My mother always wildly decorates her home for the holidays. This year she has sent us pictures of her fantastical decorations because my husband and I have decided that it wouldn’t be prudent to travel. We haven’t put up a tree at our house. However, we’ve decorated the larger houseplants with lights and hung the kids’ stockings.
As I was looking for something to post on my blog, I came across the description of this melancholy Christmas from 1914, found in My War Diary, by Mary King Waddington.

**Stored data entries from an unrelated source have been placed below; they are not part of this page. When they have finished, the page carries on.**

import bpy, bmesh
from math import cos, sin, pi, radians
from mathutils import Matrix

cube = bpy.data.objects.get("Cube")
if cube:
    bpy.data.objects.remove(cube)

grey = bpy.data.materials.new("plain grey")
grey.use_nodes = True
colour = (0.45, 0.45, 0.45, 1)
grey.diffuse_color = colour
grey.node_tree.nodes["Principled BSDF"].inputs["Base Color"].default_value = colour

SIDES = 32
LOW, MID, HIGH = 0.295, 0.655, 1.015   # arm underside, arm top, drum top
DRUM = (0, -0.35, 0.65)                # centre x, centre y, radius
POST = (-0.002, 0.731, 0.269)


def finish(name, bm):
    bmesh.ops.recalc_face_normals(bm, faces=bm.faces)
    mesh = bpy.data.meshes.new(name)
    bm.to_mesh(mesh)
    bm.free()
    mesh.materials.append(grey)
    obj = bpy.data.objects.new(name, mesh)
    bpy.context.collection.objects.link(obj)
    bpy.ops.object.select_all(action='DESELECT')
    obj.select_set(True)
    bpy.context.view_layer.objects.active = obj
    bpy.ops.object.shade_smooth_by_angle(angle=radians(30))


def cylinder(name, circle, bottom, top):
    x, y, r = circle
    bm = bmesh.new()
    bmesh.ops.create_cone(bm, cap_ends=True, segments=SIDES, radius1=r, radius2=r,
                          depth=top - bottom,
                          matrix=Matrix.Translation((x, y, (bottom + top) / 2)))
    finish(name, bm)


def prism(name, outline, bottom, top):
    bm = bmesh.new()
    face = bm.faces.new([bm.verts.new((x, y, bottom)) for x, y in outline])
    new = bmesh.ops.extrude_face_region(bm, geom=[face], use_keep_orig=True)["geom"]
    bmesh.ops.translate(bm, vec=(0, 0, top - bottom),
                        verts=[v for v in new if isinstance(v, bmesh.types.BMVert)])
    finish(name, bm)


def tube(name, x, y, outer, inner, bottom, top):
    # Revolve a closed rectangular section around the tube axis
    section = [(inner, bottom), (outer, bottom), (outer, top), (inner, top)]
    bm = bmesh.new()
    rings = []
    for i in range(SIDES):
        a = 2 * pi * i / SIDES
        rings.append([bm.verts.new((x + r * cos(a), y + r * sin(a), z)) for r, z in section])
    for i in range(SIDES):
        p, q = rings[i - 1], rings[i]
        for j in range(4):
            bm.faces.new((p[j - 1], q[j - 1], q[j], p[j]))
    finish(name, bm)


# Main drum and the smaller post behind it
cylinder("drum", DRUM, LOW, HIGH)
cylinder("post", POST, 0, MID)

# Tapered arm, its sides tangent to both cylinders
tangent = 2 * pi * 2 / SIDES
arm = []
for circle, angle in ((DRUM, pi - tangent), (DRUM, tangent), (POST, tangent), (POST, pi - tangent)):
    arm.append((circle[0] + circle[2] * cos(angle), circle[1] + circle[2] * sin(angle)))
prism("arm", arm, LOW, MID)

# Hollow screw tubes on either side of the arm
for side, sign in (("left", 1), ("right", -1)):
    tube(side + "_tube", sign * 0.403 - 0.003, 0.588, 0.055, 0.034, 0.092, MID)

Mary was born in New York City in 1833 and later moved with her family to France. There, she became the second wife of William Henry Waddington. William later served as the Prime Minister of France in 1879 and then as the French Ambassador to the United Kingdom. Mary wrote several books about her experiences as a French statesman’s wife.

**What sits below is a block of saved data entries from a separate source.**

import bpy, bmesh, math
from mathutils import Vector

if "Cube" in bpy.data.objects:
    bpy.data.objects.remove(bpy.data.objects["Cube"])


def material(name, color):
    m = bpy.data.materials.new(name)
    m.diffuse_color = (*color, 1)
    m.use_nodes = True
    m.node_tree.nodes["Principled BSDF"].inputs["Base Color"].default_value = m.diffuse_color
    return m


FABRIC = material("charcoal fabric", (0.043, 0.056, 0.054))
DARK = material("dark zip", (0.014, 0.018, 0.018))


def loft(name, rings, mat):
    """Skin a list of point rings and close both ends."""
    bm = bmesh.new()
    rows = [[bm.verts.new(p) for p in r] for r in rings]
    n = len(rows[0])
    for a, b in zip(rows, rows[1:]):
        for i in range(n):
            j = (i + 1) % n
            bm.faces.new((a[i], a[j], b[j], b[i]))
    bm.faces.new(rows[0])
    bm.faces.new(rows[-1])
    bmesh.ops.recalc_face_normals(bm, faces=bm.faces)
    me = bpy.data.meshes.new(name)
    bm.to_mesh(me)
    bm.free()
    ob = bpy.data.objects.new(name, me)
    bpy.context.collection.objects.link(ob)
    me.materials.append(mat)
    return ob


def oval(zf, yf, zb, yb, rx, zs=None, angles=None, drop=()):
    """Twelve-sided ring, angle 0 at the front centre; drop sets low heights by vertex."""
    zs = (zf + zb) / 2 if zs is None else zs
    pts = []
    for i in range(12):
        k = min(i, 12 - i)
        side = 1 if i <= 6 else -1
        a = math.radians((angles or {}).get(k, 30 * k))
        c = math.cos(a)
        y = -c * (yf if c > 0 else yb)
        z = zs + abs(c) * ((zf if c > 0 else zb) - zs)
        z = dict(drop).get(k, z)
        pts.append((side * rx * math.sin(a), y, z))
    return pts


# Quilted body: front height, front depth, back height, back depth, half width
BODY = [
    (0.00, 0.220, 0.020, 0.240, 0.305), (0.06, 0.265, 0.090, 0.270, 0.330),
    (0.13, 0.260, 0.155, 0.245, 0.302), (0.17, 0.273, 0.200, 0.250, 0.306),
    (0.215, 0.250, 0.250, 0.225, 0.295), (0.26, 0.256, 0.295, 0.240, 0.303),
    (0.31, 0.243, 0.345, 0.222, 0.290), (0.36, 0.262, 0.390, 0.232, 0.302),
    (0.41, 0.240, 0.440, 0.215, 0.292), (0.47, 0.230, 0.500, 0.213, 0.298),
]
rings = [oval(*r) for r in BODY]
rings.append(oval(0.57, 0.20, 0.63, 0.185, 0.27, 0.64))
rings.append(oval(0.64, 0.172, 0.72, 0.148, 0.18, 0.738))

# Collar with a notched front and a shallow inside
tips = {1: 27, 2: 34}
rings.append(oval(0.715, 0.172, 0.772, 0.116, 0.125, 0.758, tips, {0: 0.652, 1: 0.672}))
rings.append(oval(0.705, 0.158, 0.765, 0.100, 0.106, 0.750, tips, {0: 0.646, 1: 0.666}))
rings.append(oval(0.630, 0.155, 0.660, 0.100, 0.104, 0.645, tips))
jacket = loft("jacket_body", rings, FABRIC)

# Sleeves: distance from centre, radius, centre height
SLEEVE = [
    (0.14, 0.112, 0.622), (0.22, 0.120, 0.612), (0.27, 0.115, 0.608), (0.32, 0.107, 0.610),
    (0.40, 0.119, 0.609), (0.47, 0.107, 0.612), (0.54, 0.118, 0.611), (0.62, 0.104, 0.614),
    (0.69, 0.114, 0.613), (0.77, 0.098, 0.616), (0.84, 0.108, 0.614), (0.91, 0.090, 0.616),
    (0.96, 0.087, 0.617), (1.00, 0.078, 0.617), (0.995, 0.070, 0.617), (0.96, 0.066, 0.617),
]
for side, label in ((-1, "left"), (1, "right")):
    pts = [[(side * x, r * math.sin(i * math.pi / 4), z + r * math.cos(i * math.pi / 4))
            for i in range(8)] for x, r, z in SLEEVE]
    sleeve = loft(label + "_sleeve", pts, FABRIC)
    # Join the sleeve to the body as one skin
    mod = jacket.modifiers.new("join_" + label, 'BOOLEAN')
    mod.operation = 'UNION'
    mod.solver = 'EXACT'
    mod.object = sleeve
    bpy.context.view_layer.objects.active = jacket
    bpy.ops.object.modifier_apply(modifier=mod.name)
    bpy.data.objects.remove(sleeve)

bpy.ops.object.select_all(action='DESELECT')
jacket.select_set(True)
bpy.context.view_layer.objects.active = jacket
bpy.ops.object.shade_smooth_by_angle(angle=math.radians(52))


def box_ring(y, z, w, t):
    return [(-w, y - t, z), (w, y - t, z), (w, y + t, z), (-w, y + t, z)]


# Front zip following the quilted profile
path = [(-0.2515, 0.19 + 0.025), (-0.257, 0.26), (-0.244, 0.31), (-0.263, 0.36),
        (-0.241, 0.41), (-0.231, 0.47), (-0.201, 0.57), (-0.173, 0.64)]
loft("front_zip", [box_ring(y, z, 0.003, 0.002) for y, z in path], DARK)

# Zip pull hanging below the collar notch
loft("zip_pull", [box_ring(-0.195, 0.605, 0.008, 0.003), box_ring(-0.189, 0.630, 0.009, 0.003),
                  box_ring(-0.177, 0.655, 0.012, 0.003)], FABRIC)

In My War Diary, which takes place after her husband’s death, she chronicles her experiences in France during WWI. During the time of the excerpt below, she is living with her daughter-in-law, Charlotte, in Paris, while her son Francis is away at war.
Charlotte and I went out this morning to do a little, very little shopping. She won’t have a Christmas tree, which the boys quite understand. “War times” explains everything. But they have their crèche as usual, as all the animals and rois mages are there; and hung up their stockings–one for father, and we will send him a Christmas paquet, with a plum-pudding.
Our dinner was as cheerful as it could be under the circumstances.
We had a small tree in the middle of the table, just to mark the day. We tried not to miss Francis too awfully; choked a little when we drank to our men at the front. I wonder what next Christmas will bring us, and how many places will be empty at the Christmas dinner. But we mustn’t look forward, only be thankful that after five months of war none of our men are touched.
The days are so exactly alike. Time slips by without our realising how fast it goes.
I am writing late, just to see the old year out. The street is perfectly quiet and dark. No balls, no réveillons. This tragic year finishes in darkness and silence. Certainly, if Paris had become too frivolous and pleasure-loving, she is expiating it now. The people themselves are so changed. They are not sad; that isn’t the word, but serious, engrossed with the men in the ranks and the women and children left behind them.
Paris is caring well for all her children. There are ouvroirs and free meals (very good) everywhere.
Dans un hôpital du Nord de la France, le décor de Christmas (Noël). 1914.